* [To do]
Your job is to report every line of the entries that has "materials".

(Items from a data source)
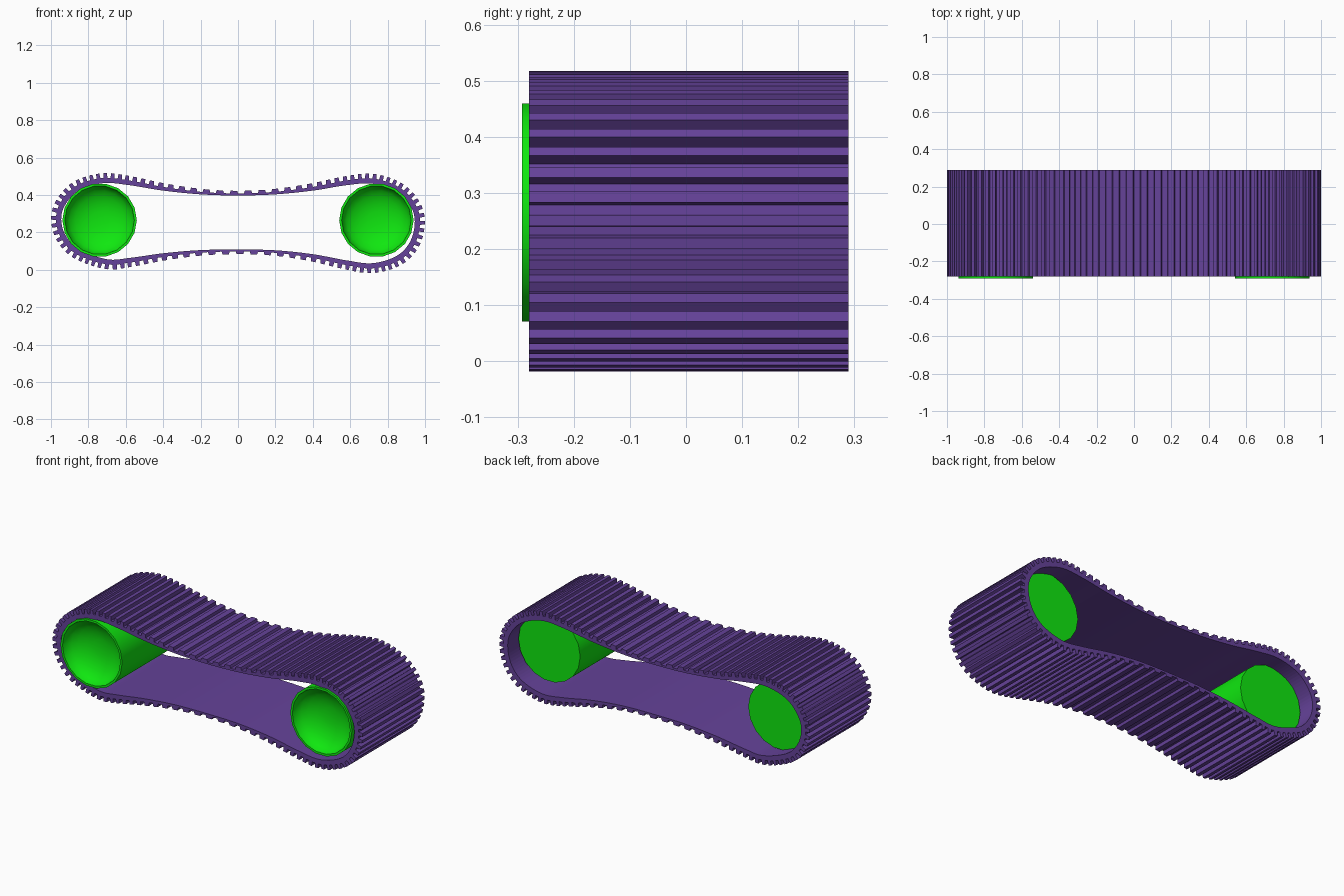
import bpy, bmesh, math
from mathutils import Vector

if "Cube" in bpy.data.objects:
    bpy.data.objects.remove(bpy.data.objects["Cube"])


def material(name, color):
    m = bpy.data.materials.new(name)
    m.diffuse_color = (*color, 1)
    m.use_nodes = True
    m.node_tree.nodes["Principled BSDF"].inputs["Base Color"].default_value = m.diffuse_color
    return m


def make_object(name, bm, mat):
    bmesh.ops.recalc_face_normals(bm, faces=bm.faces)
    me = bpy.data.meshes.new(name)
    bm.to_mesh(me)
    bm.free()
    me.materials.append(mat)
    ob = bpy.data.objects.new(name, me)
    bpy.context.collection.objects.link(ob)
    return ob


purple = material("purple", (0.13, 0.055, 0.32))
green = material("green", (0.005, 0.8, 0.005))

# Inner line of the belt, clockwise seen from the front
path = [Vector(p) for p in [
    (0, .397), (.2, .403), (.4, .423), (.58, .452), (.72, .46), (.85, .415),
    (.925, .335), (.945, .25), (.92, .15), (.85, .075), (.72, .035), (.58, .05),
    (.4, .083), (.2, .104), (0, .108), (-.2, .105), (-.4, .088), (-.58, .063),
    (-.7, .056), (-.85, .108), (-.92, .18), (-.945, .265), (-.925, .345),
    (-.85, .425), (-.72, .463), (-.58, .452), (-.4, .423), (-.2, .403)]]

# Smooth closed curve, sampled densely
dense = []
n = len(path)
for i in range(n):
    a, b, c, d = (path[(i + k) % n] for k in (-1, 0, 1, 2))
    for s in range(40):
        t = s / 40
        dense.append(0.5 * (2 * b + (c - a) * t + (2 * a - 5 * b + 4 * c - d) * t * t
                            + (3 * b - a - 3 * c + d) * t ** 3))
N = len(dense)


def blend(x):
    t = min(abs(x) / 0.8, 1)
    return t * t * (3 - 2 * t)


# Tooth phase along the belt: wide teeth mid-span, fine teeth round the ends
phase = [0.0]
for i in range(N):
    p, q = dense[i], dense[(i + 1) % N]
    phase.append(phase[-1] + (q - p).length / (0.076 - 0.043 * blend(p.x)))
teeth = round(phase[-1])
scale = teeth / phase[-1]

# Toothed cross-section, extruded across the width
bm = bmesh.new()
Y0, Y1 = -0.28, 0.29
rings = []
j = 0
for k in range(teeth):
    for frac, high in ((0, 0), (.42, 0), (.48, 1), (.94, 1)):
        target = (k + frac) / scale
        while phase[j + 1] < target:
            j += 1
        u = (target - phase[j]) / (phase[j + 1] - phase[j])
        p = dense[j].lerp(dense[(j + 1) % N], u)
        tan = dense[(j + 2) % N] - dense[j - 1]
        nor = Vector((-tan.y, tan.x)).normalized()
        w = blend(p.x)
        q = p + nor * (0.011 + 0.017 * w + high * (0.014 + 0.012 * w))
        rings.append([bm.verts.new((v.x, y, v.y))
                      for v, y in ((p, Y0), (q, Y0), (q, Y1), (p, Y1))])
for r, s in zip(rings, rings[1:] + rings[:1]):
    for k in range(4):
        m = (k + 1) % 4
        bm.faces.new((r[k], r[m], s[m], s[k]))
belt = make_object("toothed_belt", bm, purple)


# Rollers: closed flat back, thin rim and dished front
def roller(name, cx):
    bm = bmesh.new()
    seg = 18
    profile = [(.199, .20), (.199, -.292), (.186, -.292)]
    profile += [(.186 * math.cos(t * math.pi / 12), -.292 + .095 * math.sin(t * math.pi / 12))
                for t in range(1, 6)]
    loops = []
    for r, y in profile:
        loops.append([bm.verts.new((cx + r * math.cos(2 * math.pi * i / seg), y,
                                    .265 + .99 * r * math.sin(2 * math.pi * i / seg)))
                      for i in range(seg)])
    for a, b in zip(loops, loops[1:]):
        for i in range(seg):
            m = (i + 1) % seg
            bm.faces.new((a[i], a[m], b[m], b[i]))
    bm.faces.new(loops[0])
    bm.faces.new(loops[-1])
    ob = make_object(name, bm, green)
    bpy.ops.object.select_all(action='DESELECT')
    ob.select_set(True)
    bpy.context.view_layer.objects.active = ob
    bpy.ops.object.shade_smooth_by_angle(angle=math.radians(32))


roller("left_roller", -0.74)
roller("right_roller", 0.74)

---

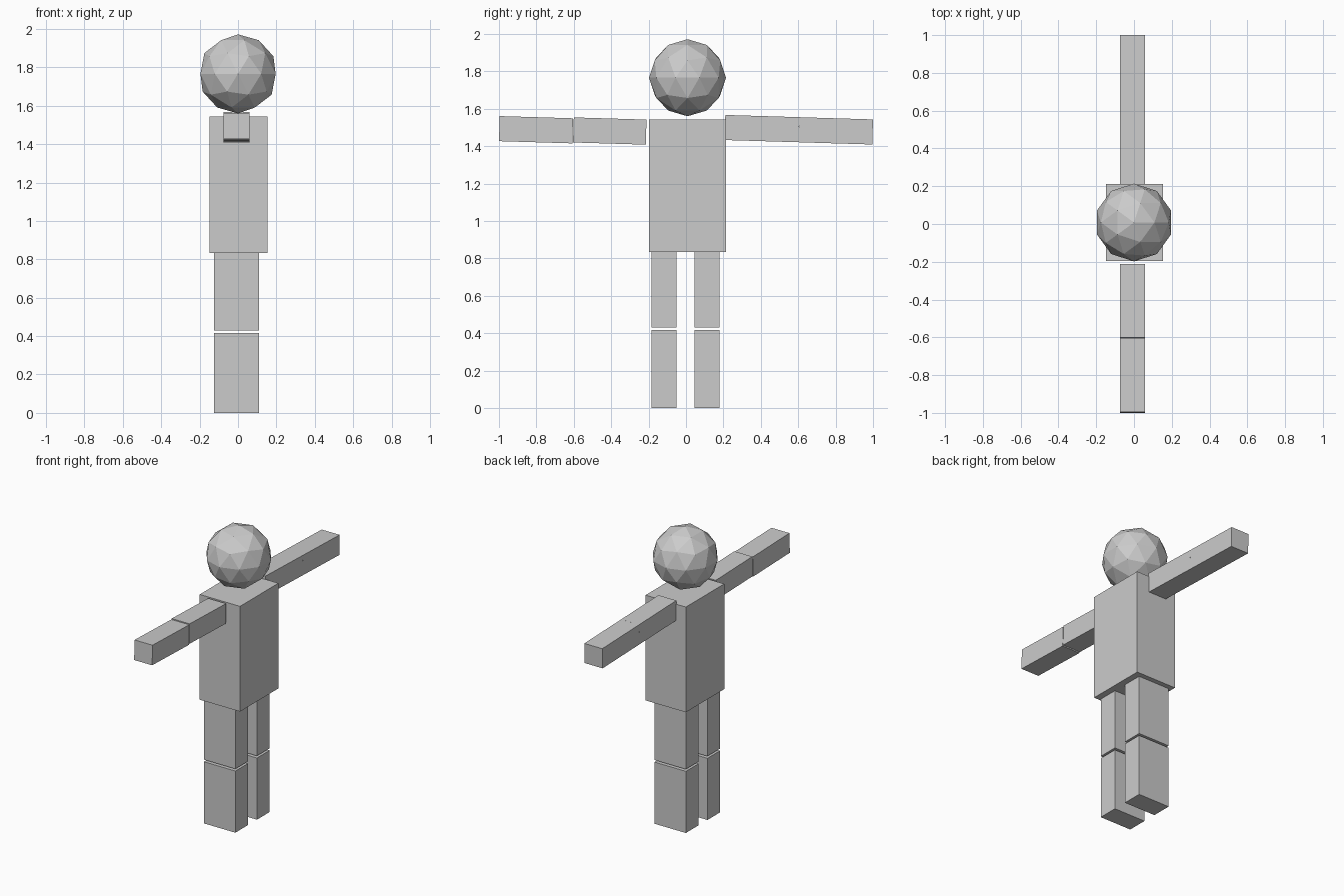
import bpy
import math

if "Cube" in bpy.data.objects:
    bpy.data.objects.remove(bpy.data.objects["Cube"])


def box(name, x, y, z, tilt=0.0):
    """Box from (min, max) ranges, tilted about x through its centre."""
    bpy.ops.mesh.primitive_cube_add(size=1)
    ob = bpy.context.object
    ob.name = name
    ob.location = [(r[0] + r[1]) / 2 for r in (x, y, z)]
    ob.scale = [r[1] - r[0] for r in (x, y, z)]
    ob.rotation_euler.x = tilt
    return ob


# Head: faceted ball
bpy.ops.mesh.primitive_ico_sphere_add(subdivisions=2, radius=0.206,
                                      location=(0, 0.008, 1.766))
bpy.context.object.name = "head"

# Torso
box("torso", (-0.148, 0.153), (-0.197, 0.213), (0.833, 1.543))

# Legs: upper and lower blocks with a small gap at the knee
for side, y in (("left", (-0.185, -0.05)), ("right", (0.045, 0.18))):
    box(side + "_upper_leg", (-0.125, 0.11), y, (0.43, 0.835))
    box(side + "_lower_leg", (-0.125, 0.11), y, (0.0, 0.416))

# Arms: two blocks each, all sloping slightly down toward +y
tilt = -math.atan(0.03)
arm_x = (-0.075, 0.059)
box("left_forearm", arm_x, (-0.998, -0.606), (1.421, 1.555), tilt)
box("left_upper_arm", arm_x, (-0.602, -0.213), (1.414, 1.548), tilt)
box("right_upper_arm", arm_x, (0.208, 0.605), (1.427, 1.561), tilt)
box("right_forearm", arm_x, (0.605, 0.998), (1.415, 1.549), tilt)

* * *

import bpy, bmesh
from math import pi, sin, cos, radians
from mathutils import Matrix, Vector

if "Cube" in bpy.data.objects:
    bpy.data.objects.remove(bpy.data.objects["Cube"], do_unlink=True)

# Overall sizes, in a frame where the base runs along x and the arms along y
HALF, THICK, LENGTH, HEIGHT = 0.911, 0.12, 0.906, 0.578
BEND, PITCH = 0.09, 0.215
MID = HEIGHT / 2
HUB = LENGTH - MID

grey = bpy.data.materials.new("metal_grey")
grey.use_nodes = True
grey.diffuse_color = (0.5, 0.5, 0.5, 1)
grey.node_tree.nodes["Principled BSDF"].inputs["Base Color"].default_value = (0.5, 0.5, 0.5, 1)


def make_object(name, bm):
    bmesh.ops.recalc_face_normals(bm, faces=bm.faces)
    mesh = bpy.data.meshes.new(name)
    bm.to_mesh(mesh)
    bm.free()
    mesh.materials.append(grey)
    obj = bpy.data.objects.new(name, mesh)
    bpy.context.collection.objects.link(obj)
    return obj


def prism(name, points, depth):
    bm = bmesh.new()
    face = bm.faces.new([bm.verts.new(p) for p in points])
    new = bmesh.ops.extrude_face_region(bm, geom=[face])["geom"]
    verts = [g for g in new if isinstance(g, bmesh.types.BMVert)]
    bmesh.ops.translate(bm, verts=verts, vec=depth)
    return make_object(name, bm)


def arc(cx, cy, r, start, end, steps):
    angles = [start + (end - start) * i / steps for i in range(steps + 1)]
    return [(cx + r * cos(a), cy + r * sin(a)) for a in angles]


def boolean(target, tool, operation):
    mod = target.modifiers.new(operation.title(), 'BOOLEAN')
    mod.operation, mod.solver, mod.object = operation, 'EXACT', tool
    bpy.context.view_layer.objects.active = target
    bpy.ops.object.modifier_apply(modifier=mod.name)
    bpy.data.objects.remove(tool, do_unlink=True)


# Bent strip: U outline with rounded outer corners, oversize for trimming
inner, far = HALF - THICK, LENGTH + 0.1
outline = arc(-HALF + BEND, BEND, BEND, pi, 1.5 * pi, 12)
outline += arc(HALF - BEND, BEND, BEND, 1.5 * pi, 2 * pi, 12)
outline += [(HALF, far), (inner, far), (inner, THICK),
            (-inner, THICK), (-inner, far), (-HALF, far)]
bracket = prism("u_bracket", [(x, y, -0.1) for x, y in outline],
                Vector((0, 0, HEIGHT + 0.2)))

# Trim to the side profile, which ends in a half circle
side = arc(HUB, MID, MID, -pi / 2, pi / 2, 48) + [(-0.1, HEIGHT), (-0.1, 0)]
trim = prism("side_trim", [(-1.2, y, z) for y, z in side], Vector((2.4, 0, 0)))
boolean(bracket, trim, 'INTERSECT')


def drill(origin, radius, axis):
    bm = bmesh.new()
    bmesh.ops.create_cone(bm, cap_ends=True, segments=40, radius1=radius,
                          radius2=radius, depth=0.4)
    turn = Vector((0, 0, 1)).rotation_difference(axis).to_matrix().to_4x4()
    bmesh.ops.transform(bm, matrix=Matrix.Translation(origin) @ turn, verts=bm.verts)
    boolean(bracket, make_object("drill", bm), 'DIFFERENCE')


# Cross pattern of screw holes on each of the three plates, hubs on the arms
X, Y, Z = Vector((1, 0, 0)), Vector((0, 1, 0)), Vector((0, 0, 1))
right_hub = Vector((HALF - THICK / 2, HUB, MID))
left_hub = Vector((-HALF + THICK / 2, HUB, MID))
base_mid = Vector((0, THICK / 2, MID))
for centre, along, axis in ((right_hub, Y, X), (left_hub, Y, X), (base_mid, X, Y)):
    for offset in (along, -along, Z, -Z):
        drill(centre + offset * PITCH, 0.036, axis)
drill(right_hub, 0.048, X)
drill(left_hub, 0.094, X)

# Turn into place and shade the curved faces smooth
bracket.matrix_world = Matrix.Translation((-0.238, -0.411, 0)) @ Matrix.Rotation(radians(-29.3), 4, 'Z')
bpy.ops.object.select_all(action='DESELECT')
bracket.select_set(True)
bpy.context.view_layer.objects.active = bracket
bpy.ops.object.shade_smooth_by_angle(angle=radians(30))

* [Output]
    m = bpy.data.materials.new(name)
    me.materials.append(mat)
grey = bpy.data.materials.new("metal_grey")
    mesh.materials.append(grey)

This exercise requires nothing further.